* _Exercise directions_:
What are the lines from the top of the entries through the one with "grey.diffuse_color = (0.8, 0.8, 0.8, 1)"? Write them out exactly, with no pictures.

----------

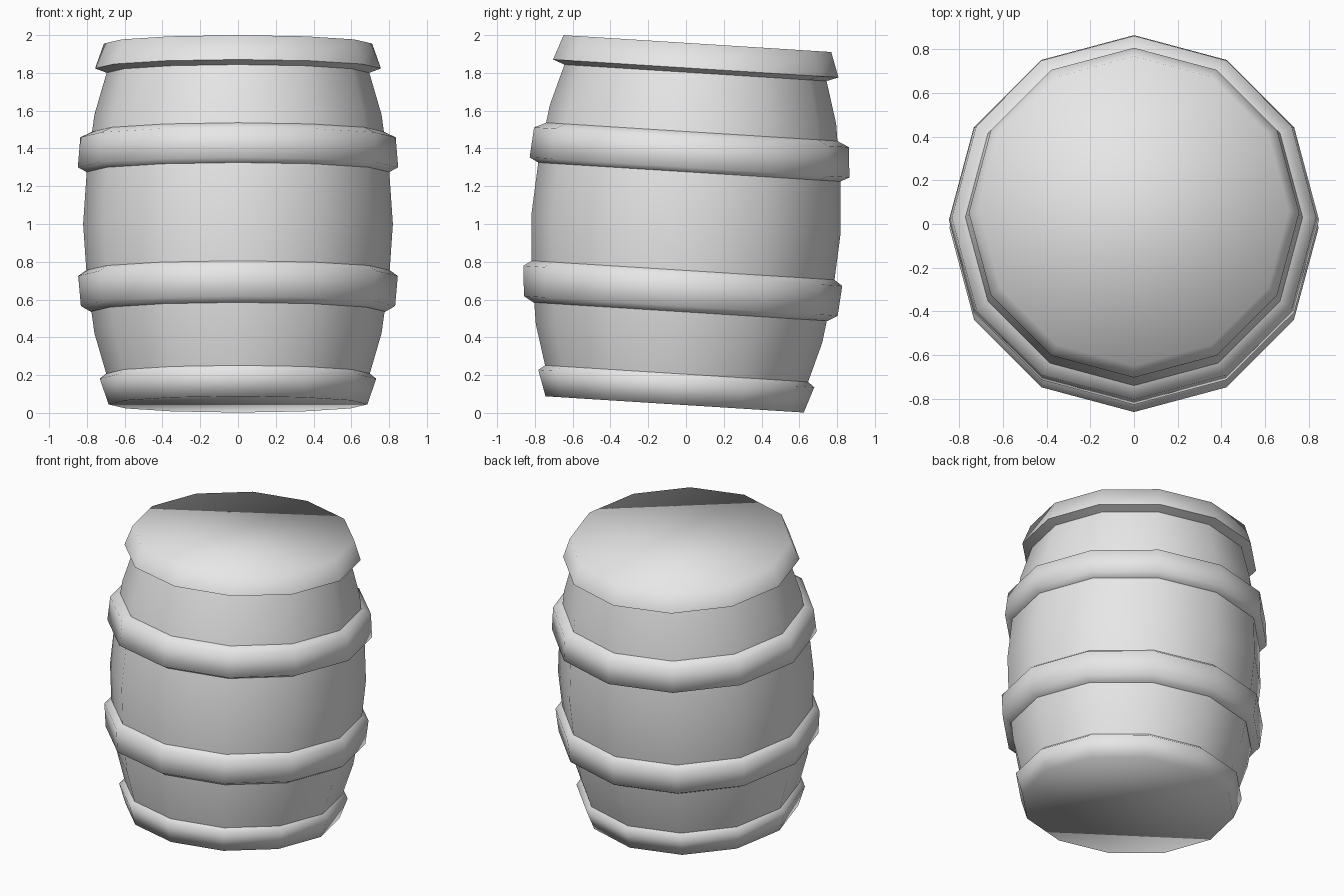
import bpy, bmesh, math

cube = bpy.data.objects.get("Cube")
if cube:
    bpy.data.objects.remove(cube, do_unlink=True)

SIDES = 12
TILT = math.radians(-3.6)

grey = bpy.data.materials.new("plain grey")
grey.use_nodes = True
grey.diffuse_color = (0.8, 0.8, 0.8, 1)
grey.node_tree.nodes["Principled BSDF"].inputs["Base Color"].default_value = (0.8, 0.8, 0.8, 1)


def lathe(name, profile, cap_top=False, cap_bottom=False):
    """Turn a (radius, height) profile, listed bottom to top, around the tilted barrel axis."""
    bm = bmesh.new()
    rings = []
    for radius, height in profile:
        angles = [math.tau * i / SIDES for i in range(SIDES)]
        rings.append([bm.verts.new((radius * math.cos(a), radius * math.sin(a), height))
                      for a in angles])
    for low, high in zip(rings, rings[1:]):
        for i in range(SIDES):
            j = (i + 1) % SIDES
            bm.faces.new((low[i], low[j], high[j], high[i]))
    if cap_top:
        bm.faces.new(rings[-1])
    if cap_bottom:
        bm.faces.new(rings[0][::-1])
    mesh = bpy.data.meshes.new(name)
    bm.to_mesh(mesh)
    bm.free()
    mesh.materials.append(grey)
    obj = bpy.data.objects.new(name, mesh)
    bpy.context.collection.objects.link(obj)
    obj.location.z = 1
    obj.rotation_euler.x = TILT
    bpy.ops.object.select_all(action="DESELECT")
    obj.select_set(True)
    bpy.context.view_layer.objects.active = obj
    bpy.ops.object.shade_smooth_by_angle(angle=math.radians(80))
    return obj


# Bulging staves, the same above and below the middle
half = [(0.82, 0), (0.80, 0.29), (0.76, 0.58), (0.69, 0.82)]
lathe("barrel_body", [(r, -h) for r, h in half[:0:-1]] + half)

# Bevelled middle hoops
lathe("upper_middle_hoop", [(0.79, 0.27), (0.848, 0.30), (0.835, 0.46), (0.77, 0.49)])
lathe("lower_middle_hoop", [(0.78, -0.465), (0.832, -0.435), (0.846, -0.275), (0.795, -0.24)])

# End hoops that close over the barrel ends
lathe("top_hoop", [(0.69, 0.80), (0.757, 0.825), (0.71, 0.957)], cap_top=True)
lathe("bottom_hoop", [(0.685, -0.957), (0.732, -0.82), (0.68, -0.78)], cap_bottom=True)
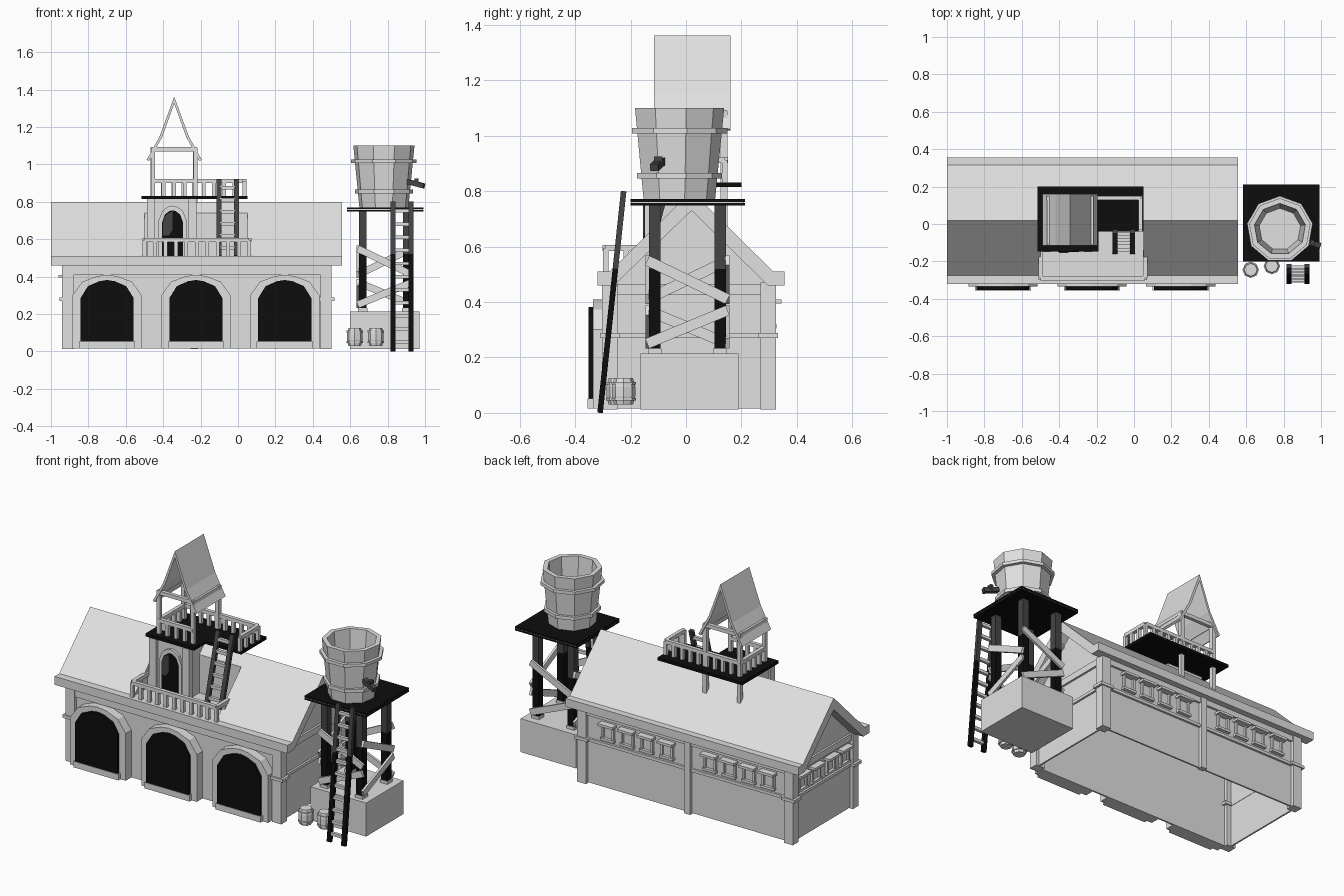
import bpy, bmesh, math
from mathutils import Vector

if "Cube" in bpy.data.objects:
    bpy.data.objects.remove(bpy.data.objects["Cube"])


def material(name, v):
    m = bpy.data.materials.new(name)
    m.diffuse_color = (v, v, v, 1)
    m.use_nodes = True
    m.node_tree.nodes["Principled BSDF"].inputs["Base Color"].default_value = m.diffuse_color
    return m


LIGHT = material("light grey", 0.75)
DARK = material("charcoal", 0.06)
BLACK = material("black", 0.004)


def finish(name, bm, mat):
    bmesh.ops.remove_doubles(bm, verts=bm.verts, dist=1e-5)
    bmesh.ops.recalc_face_normals(bm, faces=bm.faces)
    me = bpy.data.meshes.new(name)
    bm.to_mesh(me)
    bm.free()
    me.materials.append(mat)
    ob = bpy.data.objects.new(name, me)
    bpy.context.collection.objects.link(ob)
    return ob


def prism(name, pts, axis, a, b, mat=LIGHT):
    """Extrude a 2D profile (other two axes in order) along axis from a to b."""
    bm = bmesh.new()

    def at(p, t):
        c = list(p)
        c.insert("xyz".index(axis), t)
        return bm.verts.new(c)
    lo, hi = [at(p, a) for p in pts], [at(p, b) for p in pts]
    bm.faces.new(lo)
    bm.faces.new(hi)
    for i in range(len(pts)):
        j = (i + 1) % len(pts)
        bm.faces.new((lo[i], lo[j], hi[j], hi[i]))
    return finish(name, bm, mat)


def box(name, x0, x1, y0, y1, z0, z1, mat=LIGHT):
    return prism(name, [(x0, y0), (x1, y0), (x1, y1), (x0, y1)], "z", z0, z1, mat)


def beam(name, p, q, w, h, side, mat=LIGHT):
    """Straight bar from p to q, w wide along side, h deep."""
    p, q, s = Vector(p), Vector(q), Vector(side).normalized()
    n = (q - p).cross(s).normalized()
    bm = bmesh.new()
    ends = [[bm.verts.new(e + s * w / 2 * i + n * h / 2 * j)
             for i, j in ((-1, -1), (1, -1), (1, 1), (-1, 1))] for e in (p, q)]
    for e in ends:
        bm.faces.new(e)
    for i in range(4):
        j = (i + 1) % 4
        bm.faces.new((ends[0][i], ends[0][j], ends[1][j], ends[1][i]))
    return finish(name, bm, mat)


def dark_beam(name, p, q, w, h, side):
    """Dark timber: black below z 0.52, charcoal above."""
    p, q = Vector(p), Vector(q)
    if p.z < 0.5:
        m = p.lerp(q, (0.52 - p.z) / (q.z - p.z))
        beam(name + "_lower", p, m, w, h, side, BLACK)
        p = m
    beam(name + "_upper", p, q, w, h, side, DARK)


def lathe(name, cx, cy, prof, n, mat=LIGHT, closed=False):
    bm = bmesh.new()
    rings = [[bm.verts.new((cx + r * math.cos(math.pi / 2 + k * math.tau / n),
                            cy + r * math.sin(math.pi / 2 + k * math.tau / n), z))
              for k in range(n)] for r, z in prof]
    for i in range(len(rings) if closed else len(rings) - 1):
        a, b = rings[i], rings[(i + 1) % len(rings)]
        for k in range(n):
            j = (k + 1) % n
            bm.faces.new((a[k], a[j], b[j], b[k]))
    return finish(name, bm, mat)


def hoop(name, cx, cy, r0, r1, z0, z1, n):
    lathe(name, cx, cy, [(r0, z0), (r1, z0), (r1, z1), (r0, z1)], n, closed=True)


def ladder(name, x0, x1, bottom, top, rungs):
    (y0, z0), (y1, z1) = bottom, top
    for x in (x0 + .013, x1 - .013):
        dark_beam(name + "_rail", (x, y0, z0), (x, y1, z1), .026, .02, (1, 0, 0))
    for i in range(rungs):
        t = (i + .7) / (rungs + .4)
        y, z = y0 + (y1 - y0) * t, z0 + (z1 - z0) * t
        box(name + "_rung", x0 + .02, x1 - .02, y - .009, y + .009, z - .009, z + .009)


def railing(name, p, q, z0, z1, count):
    side = Vector((q[1] - p[1], p[0] - q[0], 0))
    beam(name + "_rail", (*p, z1), (*q, z1), .022, .022, side)
    for i in range(count):
        t = i / (count - 1)
        x, y = p[0] + (q[0] - p[0]) * t, p[1] + (q[1] - p[1]) * t
        box(name + "_baluster", x - .01, x + .01, y - .01, y + .01, z0, z1)


# Main hall: open-bottomed walls
X0, X1, Y0, Y1 = -.92, .48, -.28, .305
for y in (Y0, Y1 - .01):
    box("long_wall", X0, X1, y, y + .01, .016, .47)
for x in (X0, X1 - .01):
    box("end_wall", x, x + .01, Y0, Y1, .016, .47)
# Corner posts, middle post and horizontal beams
for x in (-.91, .47):
    for y in (-.275, .297):
        box("corner_post", x - .03, x + .03, y - .028, y + .028, .012, .47)
        box("post_band", x - .045, x + .045, y - .035, y + .035, .27, .288)
box("back_post", -.255, -.215, .29, .325, .012, .47)
box("back_band", X0, X1, .30, .318, .27, .288)
box("back_top_beam", X0, X1, .30, .318, .425, .465)
box("front_top_beam", X0, X1, -.298, -.275, .41, .465)
for x in (X0, X1):
    box("end_band", x - .012, x + .012, Y0, Y1, .27, .288)
    box("end_top_beam", x - .012, x + .012, Y0, Y1, .425, .465)

# Roof: solid over the hall, hollow overhang, notch for the balcony
SOLID = [(-.32, .46), (-.32, .51), (-.275, .51), (.02, .8), (.315, .51), (.355, .51), (.355, .46)]
HOLLOW = SOLID + [(.295, .46), (.02, .73), (-.26, .46)]
NOTCH = [(-.32, .46), (-.32, .51), (-.04, .51), (-.04, .741)] + SOLID[3:]
prism("roof_overhang_left", HOLLOW, "x", -1, -.92)
prism("roof_left", SOLID, "x", -.92, -.5)
prism("roof_notched", NOTCH, "x", -.5, .05)
prism("roof_right", SOLID, "x", .05, .48)
prism("roof_overhang_right", HOLLOW, "x", .48, .555)


# Three arched gates
def arch(cx, w, z0, spring, top):
    half = [(1, z0), (1, spring), (.72, spring + (top - spring) * .66), (.3, spring + (top - spring) * .93)]
    pts = [(cx + w * k, z) for k, z in half] + [(cx, top)]
    return pts + [(cx - w * k, z) for k, z in reversed(half)]


for cx in (-.70, -.225, .25):
    prism("gate_frame", arch(cx, .185, .016, .30, .41), "y", -.335, -.275)
    prism("gate_panel", arch(cx, .142, .05, .285, .382), "y", -.352, -.33, BLACK)
    box("gate_sill", cx - .15, cx + .15, -.355, -.30, .016, .052)


# Small hooded windows on the back and left walls
def window(c, wall, on_back):
    def piece(name, u0, u1, d, z0, z1):
        if on_back:
            box(name, c + u0, c + u1, wall - .01, wall + d, z0, z1)
        else:
            box(name, wall - d, wall + .01, c + u0, c + u1, z0, z1)
    piece("window_pane", -.03, .03, .004, .315, .39)
    for u in (-.04, .028):
        piece("window_jamb", u, u + .012, .016, .31, .395)
    piece("window_sill", -.045, .045, .022, .305, .32)
    piece("window_hood", -.05, .05, .04, .395, .41)


for x in (.30, .17, .04, -.095, -.38, -.51, -.64, -.77):
    window(x, Y1, True)
for y in (.22, .09, -.05, -.18):
    window(y, X0, False)

# Dormer under the lookout
box("dormer", -.475, -.23, -.13, .02, .51, .815)
for x in (-.465, -.245):
    box("dormer_post", x - .022, x + .022, -.15, -.11, .51, .815)
prism("door_frame", arch(-.35, .075, .51, .70, .78), "y", -.145, -.12)
prism("door_opening", arch(-.35, .056, .51, .69, .755), "y", -.151, -.14, BLACK)
prism("door_leaf", [(-.402, .62), (-.402, .69), (-.385, .73), (-.35, .752), (-.35, .65), (-.37, .62)],
      "y", -.156, -.15, DARK)
# Balcony railing
railing("balcony_front", (-.50, -.29), (.06, -.29), .51, .595, 11)
for x in (-.50, .06):
    railing("balcony_side", (x, -.29), (x, -.14), .51, .595, 3)

# Lookout deck (L-shaped), posts, railings and steep roof
prism("lookout_deck", [(-.515, -.147), (-.19, -.147), (-.19, -.04), (.05, -.04), (.05, .2), (-.515, .2)],
      "z", .815, .832, BLACK)
for x in (-.455, -.228):
    box("lookout_front_post", x - .011, x + .011, -.11, -.088, .83, 1.09)
    box("lookout_back_post", x - .012, x + .012, .125, .149, .60, 1.09)
    box("lookout_side_beam", x - .011, x + .011, -.10, .14, 1.07, 1.09)
for y in (-.10, .137):
    box("lookout_cross_beam", -.465, -.218, y - .011, y + .011, 1.07, 1.092)
railing("lookout_front", (-.455, -.10), (-.228, -.10), .83, .912, 5)
railing("lookout_left", (-.455, -.10), (-.455, .14), .83, .912, 6)
railing("lookout_back", (-.455, .14), (.035, .14), .83, .912, 10)
railing("lookout_right", (.035, .14), (.035, -.03), .83, .912, 4)
outer = [(-.147, 1.025), (-.078, 1.15), (0, 1.362), (.078, 1.15), (.147, 1.025)]
inner = [(.135, 1.018), (.064, 1.147), (0, 1.325), (-.064, 1.147), (-.135, 1.018)]
prism("lookout_roof", [(x - .341, z) for x, z in outer + inner], "y", -.115, .16)
ladder("lookout_ladder", -.115, .005, (-.15, .51), (-.04, .92), 6)

# Water tower: base, legs, braces and platform
box("tower_base", .60, .97, -.165, .19, .012, .214)
CX, CY, R = .785, .005, .118
for sx in (-1, 1):
    for sy in (-1, 1):
        x, y = CX + sx * R, CY + sy * R
        dark_beam("tower_leg", (x, y, .225), (x, y, .755), .042, .042, (1, 0, 0))
        box("leg_foot", x - .025, x + .025, y - .025, y + .025, .21, .232)
for k in range(4):
    n = Vector((math.cos(k * math.pi / 2), math.sin(k * math.pi / 2), 0))
    t = Vector((-n.y, n.x, 0))
    c = Vector((CX, CY, 0)) + n * (R + .027)
    for za, zb in ((.55, .41), (.25, .37)):
        beam("tower_brace", c - t * .145 + Vector((0, 0, za)), c + t * .145 + Vector((0, 0, zb)),
             .014, .038, n)
box("platform_lower", .583, .993, -.2, .212, .748, .757, BLACK)
box("platform_gap", .586, .99, -.197, .209, .757, .761)
box("platform_upper", .583, .993, -.2, .212, .761, .771, BLACK)
ladder("tower_ladder", .815, .937, (-.31, 0), (-.225, .80), 11)

# Open wooden tank with hoops and spout
TX, TY = .78, -.028
lathe("tank", TX, TY, [(0, .77), (.133, .77), (.166, 1.1), (.138, 1.1), (.112, .80), (0, .80)], 9)
hoop("tank_hoop_low", TX, TY, .13, .158, .845, .865, 9)
hoop("tank_hoop_high", TX, TY, .15, .178, 1.008, 1.027, 9)
beam("spout", (.89, -.085, .912), (.995, -.115, .885), .03, .026, (.27, .96, 0), DARK)
box("spout_tap", .945, .965, -.115, -.085, .895, .925, DARK)

# Barrels
for x, y in ((.624, -.245), (.737, -.225)):
    lathe("barrel", x, y, [(0, .03), (.034, .03), (.042, .06), (.042, .095), (.034, .125), (0, .125)], 8)
    for z in (.045, .102):
        hoop("barrel_hoop", x, y, .034, .044, z, z + .009, 8)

----------

* _Response to this exercise_:
import bpy, bmesh, math

cube = bpy.data.objects.get("Cube")
if cube:
    bpy.data.objects.remove(cube, do_unlink=True)

SIDES = 12
TILT = math.radians(-3.6)

grey = bpy.data.materials.new("plain grey")
grey.use_nodes = True
grey.diffuse_color = (0.8, 0.8, 0.8, 1)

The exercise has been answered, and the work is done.